**EXERCISE DESCRIPTION**
With the images removed, write out each record exactly as given.

[Rendered images with source text]
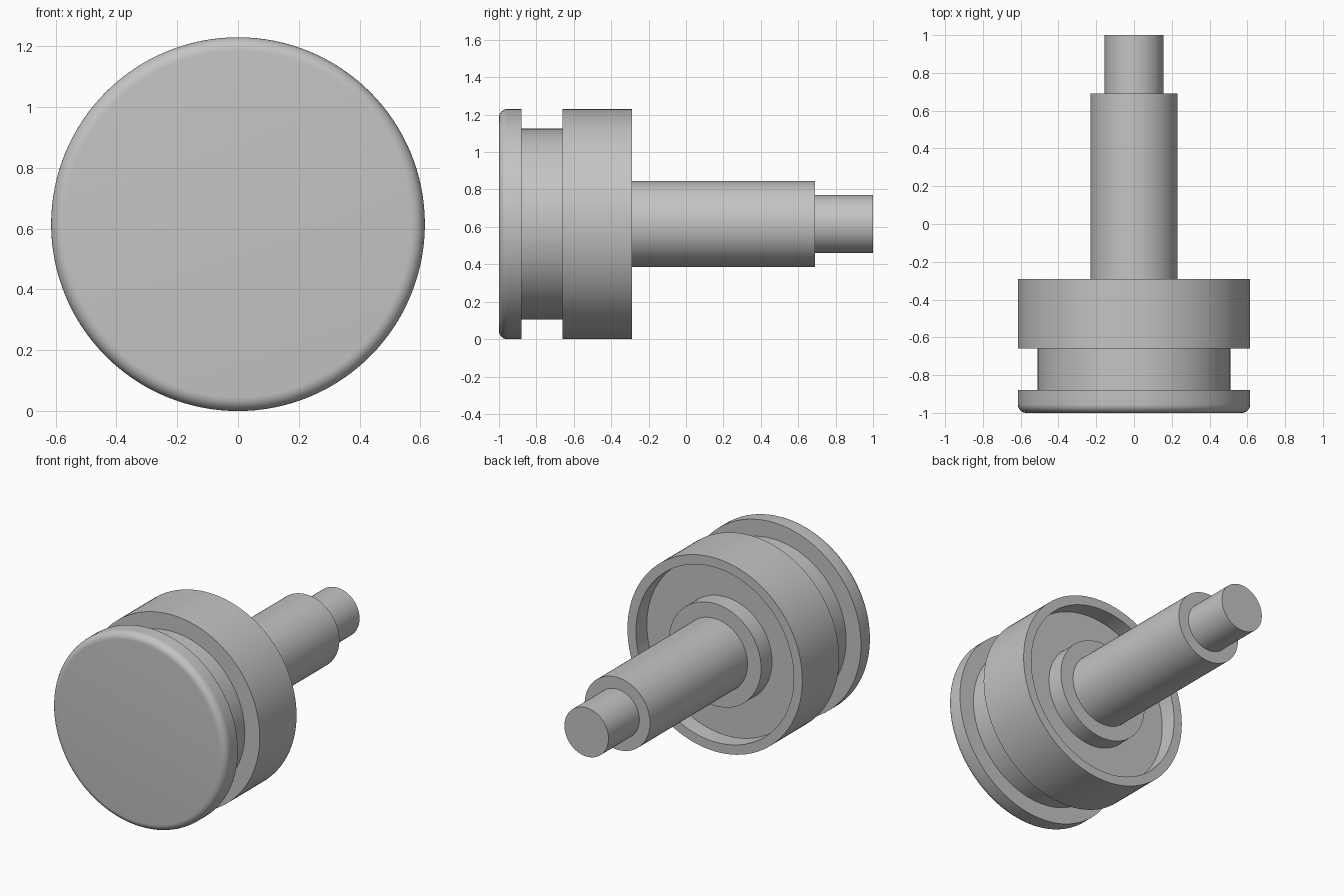
import bpy
import bmesh
from math import sin, cos, pi, radians
from mathutils import Matrix

cube = bpy.data.objects.get("Cube")
if cube:
    bpy.data.objects.remove(cube, do_unlink=True)

AXIS_Z = 0.615
R = 0.615            # outer radius of the head
SHAFT_R = 0.23
BACK = -0.29         # rear plane of the head
FLOOR = BACK - 0.11  # floor of the rear recess

grey = bpy.data.materials.new("plain grey")
grey.use_nodes = True
colour = (0.55, 0.55, 0.55, 1)
grey.diffuse_color = colour
grey.node_tree.nodes["Principled BSDF"].inputs["Base Color"].default_value = colour


def lathe(name, profile, steps=128):
    """Revolve (radius, y) points about the long axis."""
    bm = bmesh.new()
    verts = [bm.verts.new((r, y, 0)) for r, y in profile]
    edges = [bm.edges.new(pair) for pair in zip(verts, verts[1:])]
    bmesh.ops.spin(bm, geom=verts + edges, cent=(0, 0, 0), axis=(0, 1, 0),
                   angle=2 * pi, steps=steps)
    bmesh.ops.remove_doubles(bm, verts=bm.verts, dist=0.0001)
    bmesh.ops.recalc_face_normals(bm, faces=bm.faces)
    bmesh.ops.translate(bm, verts=bm.verts, vec=(0, 0, AXIS_Z))
    mesh = bpy.data.meshes.new(name)
    bm.to_mesh(mesh)
    bm.free()
    mesh.materials.append(grey)
    obj = bpy.data.objects.new(name, mesh)
    bpy.context.collection.objects.link(obj)
    bpy.ops.object.select_all(action='DESELECT')
    obj.select_set(True)
    bpy.context.view_layer.objects.active = obj
    bpy.ops.object.shade_smooth_by_angle(angle=radians(30))
    return obj


# Head: rounded front disc, groove, drum, rear recess and central boss
fillet = 0.045
rounded = [(R - fillet + fillet * sin(a), -1 + fillet - fillet * cos(a))
           for a in (i * pi / 16 for i in range(9))]
lathe("grooved_head", [(0, -1)] + rounded + [
    (R, -0.88), (0.51, -0.88), (0.51, -0.66), (R, -0.66),
    (R, BACK), (0.555, BACK), (0.555, FLOOR),
    (0.325, FLOOR), (0.325, BACK), (SHAFT_R, BACK)])

# Shaft with a stepped tip
lathe("stepped_shaft", [
    (SHAFT_R, BACK), (SHAFT_R, 0.69), (0.155, 0.69), (0.155, 1), (0, 1)])
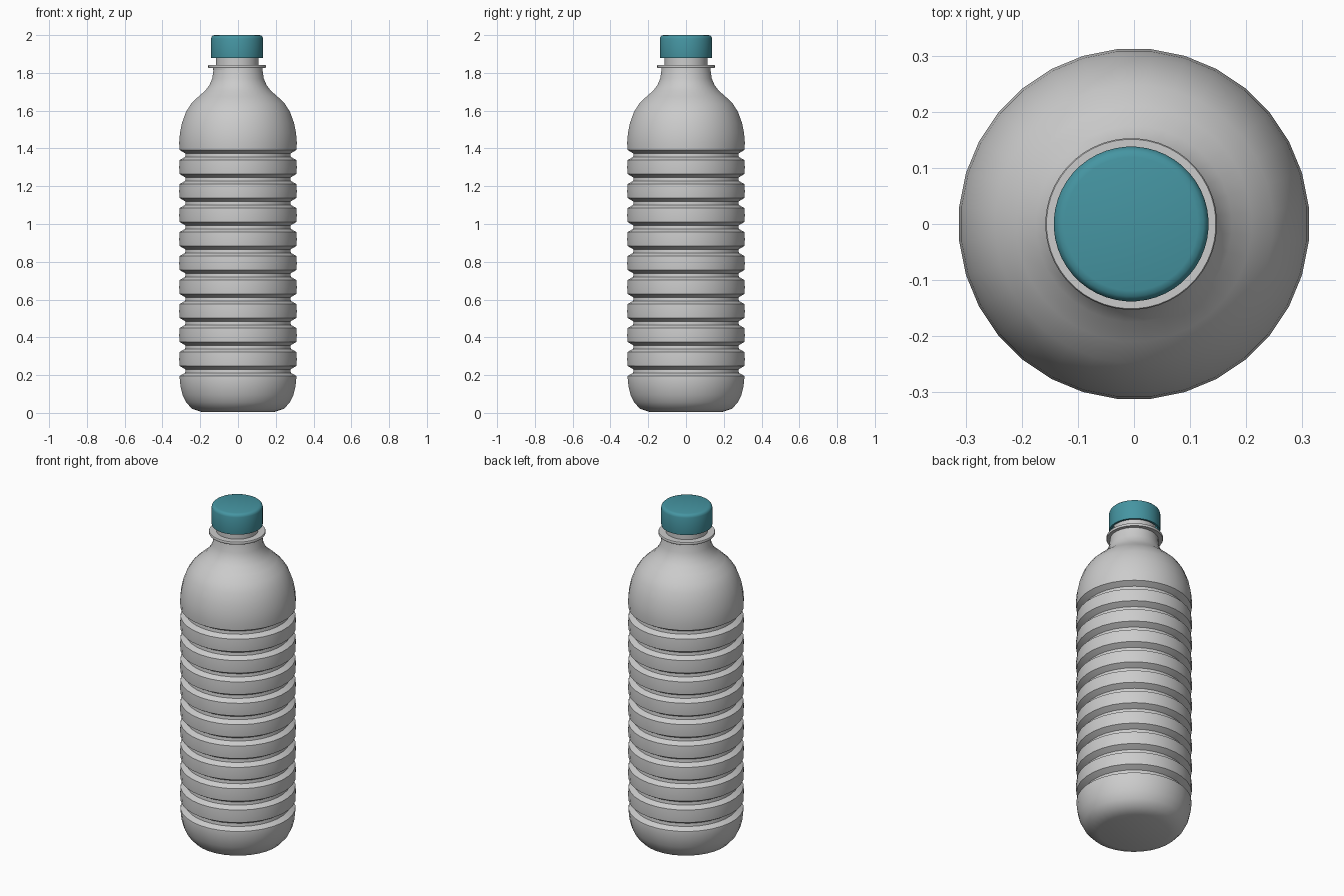
import bpy, bmesh, math

if "Cube" in bpy.data.objects:
    bpy.data.objects.remove(bpy.data.objects["Cube"])


def lathe(name, profile, sides, x=0.0, color=None):
    """Revolve an (r, z) profile around a vertical axis."""
    bm = bmesh.new()
    rings = []
    for r, z in profile:
        if r == 0:
            rings.append([bm.verts.new((x, 0, z))] * sides)
        else:
            angles = [2 * math.pi * (i + 0.5) / sides for i in range(sides)]
            rings.append([bm.verts.new((x + r * math.cos(a), r * math.sin(a), z)) for a in angles])
    for low, high in zip(rings, rings[1:]):
        for i in range(sides):
            j = (i + 1) % sides
            bm.faces.new(list(dict.fromkeys((low[i], low[j], high[j], high[i]))))
    bmesh.ops.recalc_face_normals(bm, faces=bm.faces)
    mesh = bpy.data.meshes.new(name)
    bm.to_mesh(mesh)
    bm.free()
    obj = bpy.data.objects.new(name, mesh)
    bpy.context.collection.objects.link(obj)
    if color:
        mat = bpy.data.materials.new(name + "_plastic")
        mat.diffuse_color = color
        mat.use_nodes = True
        mat.node_tree.nodes["Principled BSDF"].inputs["Base Color"].default_value = mat.diffuse_color
        mesh.materials.append(mat)
    bpy.ops.object.select_all(action='DESELECT')
    obj.select_set(True)
    bpy.context.view_layer.objects.active = obj
    bpy.ops.object.shade_smooth_by_angle(angle=math.radians(35))
    return obj


# Bottle body: rounded base, ten ribbed grooves, domed shoulder
R = 0.313
body = [(0, 0.004), (0.19, 0.004), (0.245, 0.022), (0.275, 0.055),
        (0.295, 0.095), (0.306, 0.14), (0.311, 0.19)]
for k in range(10):
    z = 0.222 + 0.127 * k
    body += [(R - 0.003, z - 0.026), (R - 0.012, z - 0.021), (0.281, z - 0.010),
             (0.279, z + 0.008), (R - 0.010, z + 0.022), (R - 0.002, z + 0.027)]
    if k < 9:
        body.append((R, z + 0.063))
body += [(R, 1.43), (0.309, 1.48), (0.298, 1.535), (0.276, 1.595), (0.248, 1.638),
         (0.21, 1.675), (0.175, 1.705), (0.152, 1.735), (0.137, 1.77), (0.129, 1.825)]
lathe("bottle_body", body, 32)

# Neck with its support collar
neck = [(0.127, 1.815), (0.127, 1.826), (0.151, 1.826), (0.153, 1.830),
        (0.153, 1.838), (0.151, 1.841), (0.113, 1.841), (0.113, 1.965)]
lathe("neck_collar", neck, 48, x=-0.005)

# Screw cap with rounded top edge and hollow underside
cap = [(0, 1.968), (0.126, 1.968), (0.126, 1.879), (0.137, 1.879), (0.138, 1.884),
       (0.138, 1.982), (0.135, 1.991), (0.129, 1.997), (0.119, 2.0), (0, 2.0)]
lathe("screw_cap", cap, 48, x=-0.005, color=(0.06, 0.30, 0.36, 1))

**SOLUTION FOR THIS PROBLEM**
import bpy
import bmesh
from math import sin, cos, pi, radians
from mathutils import Matrix

cube = bpy.data.objects.get("Cube")
if cube:
    bpy.data.objects.remove(cube, do_unlink=True)

AXIS_Z = 0.615
R = 0.615            # outer radius of the head
SHAFT_R = 0.23
BACK = -0.29         # rear plane of the head
FLOOR = BACK - 0.11  # floor of the rear recess

grey = bpy.data.materials.new("plain grey")
grey.use_nodes = True
colour = (0.55, 0.55, 0.55, 1)
grey.diffuse_color = colour
grey.node_tree.nodes["Principled BSDF"].inputs["Base Color"].default_value = colour


def lathe(name, profile, steps=128):
    """Revolve (radius, y) points about the long axis."""
    bm = bmesh.new()
    verts = [bm.verts.new((r, y, 0)) for r, y in profile]
    edges = [bm.edges.new(pair) for pair in zip(verts, verts[1:])]
    bmesh.ops.spin(bm, geom=verts + edges, cent=(0, 0, 0), axis=(0, 1, 0),
                   angle=2 * pi, steps=steps)
    bmesh.ops.remove_doubles(bm, verts=bm.verts, dist=0.0001)
    bmesh.ops.recalc_face_normals(bm, faces=bm.faces)
    bmesh.ops.translate(bm, verts=bm.verts, vec=(0, 0, AXIS_Z))
    mesh = bpy.data.meshes.new(name)
    bm.to_mesh(mesh)
    bm.free()
    mesh.materials.append(grey)
    obj = bpy.data.objects.new(name, mesh)
    bpy.context.collection.objects.link(obj)
    bpy.ops.object.select_all(action='DESELECT')
    obj.select_set(True)
    bpy.context.view_layer.objects.active = obj
    bpy.ops.object.shade_smooth_by_angle(angle=radians(30))
    return obj


# Head: rounded front disc, groove, drum, rear recess and central boss
fillet = 0.045
rounded = [(R - fillet + fillet * sin(a), -1 + fillet - fillet * cos(a))
           for a in (i * pi / 16 for i in range(9))]
lathe("grooved_head", [(0, -1)] + rounded + [
    (R, -0.88), (0.51, -0.88), (0.51, -0.66), (R, -0.66),
    (R, BACK), (0.555, BACK), (0.555, FLOOR),
    (0.325, FLOOR), (0.325, BACK), (SHAFT_R, BACK)])

# Shaft with a stepped tip
lathe("stepped_shaft", [
    (SHAFT_R, BACK), (SHAFT_R, 0.69), (0.155, 0.69), (0.155, 1), (0, 1)])
import bpy, bmesh, math

if "Cube" in bpy.data.objects:
    bpy.data.objects.remove(bpy.data.objects["Cube"])


def lathe(name, profile, sides, x=0.0, color=None):
    """Revolve an (r, z) profile around a vertical axis."""
    bm = bmesh.new()
    rings = []
    for r, z in profile:
        if r == 0:
            rings.append([bm.verts.new((x, 0, z))] * sides)
        else:
            angles = [2 * math.pi * (i + 0.5) / sides for i in range(sides)]
            rings.append([bm.verts.new((x + r * math.cos(a), r * math.sin(a), z)) for a in angles])
    for low, high in zip(rings, rings[1:]):
        for i in range(sides):
            j = (i + 1) % sides
            bm.faces.new(list(dict.fromkeys((low[i], low[j], high[j], high[i]))))
    bmesh.ops.recalc_face_normals(bm, faces=bm.faces)
    mesh = bpy.data.meshes.new(name)
    bm.to_mesh(mesh)
    bm.free()
    obj = bpy.data.objects.new(name, mesh)
    bpy.context.collection.objects.link(obj)
    if color:
        mat = bpy.data.materials.new(name + "_plastic")
        mat.diffuse_color = color
        mat.use_nodes = True
        mat.node_tree.nodes["Principled BSDF"].inputs["Base Color"].default_value = mat.diffuse_color
        mesh.materials.append(mat)
    bpy.ops.object.select_all(action='DESELECT')
    obj.select_set(True)
    bpy.context.view_layer.objects.active = obj
    bpy.ops.object.shade_smooth_by_angle(angle=math.radians(35))
    return obj


# Bottle body: rounded base, ten ribbed grooves, domed shoulder
R = 0.313
body = [(0, 0.004), (0.19, 0.004), (0.245, 0.022), (0.275, 0.055),
        (0.295, 0.095), (0.306, 0.14), (0.311, 0.19)]
for k in range(10):
    z = 0.222 + 0.127 * k
    body += [(R - 0.003, z - 0.026), (R - 0.012, z - 0.021), (0.281, z - 0.010),
             (0.279, z + 0.008), (R - 0.010, z + 0.022), (R - 0.002, z + 0.027)]
    if k < 9:
        body.append((R, z + 0.063))
body += [(R, 1.43), (0.309, 1.48), (0.298, 1.535), (0.276, 1.595), (0.248, 1.638),
         (0.21, 1.675), (0.175, 1.705), (0.152, 1.735), (0.137, 1.77), (0.129, 1.825)]
lathe("bottle_body", body, 32)

# Neck with its support collar
neck = [(0.127, 1.815), (0.127, 1.826), (0.151, 1.826), (0.153, 1.830),
        (0.153, 1.838), (0.151, 1.841), (0.113, 1.841), (0.113, 1.965)]
lathe("neck_collar", neck, 48, x=-0.005)

# Screw cap with rounded top edge and hollow underside
cap = [(0, 1.968), (0.126, 1.968), (0.126, 1.879), (0.137, 1.879), (0.138, 1.884),
       (0.138, 1.982), (0.135, 1.991), (0.129, 1.997), (0.119, 2.0), (0, 2.0)]
lathe("screw_cap", cap, 48, x=-0.005, color=(0.06, 0.30, 0.36, 1))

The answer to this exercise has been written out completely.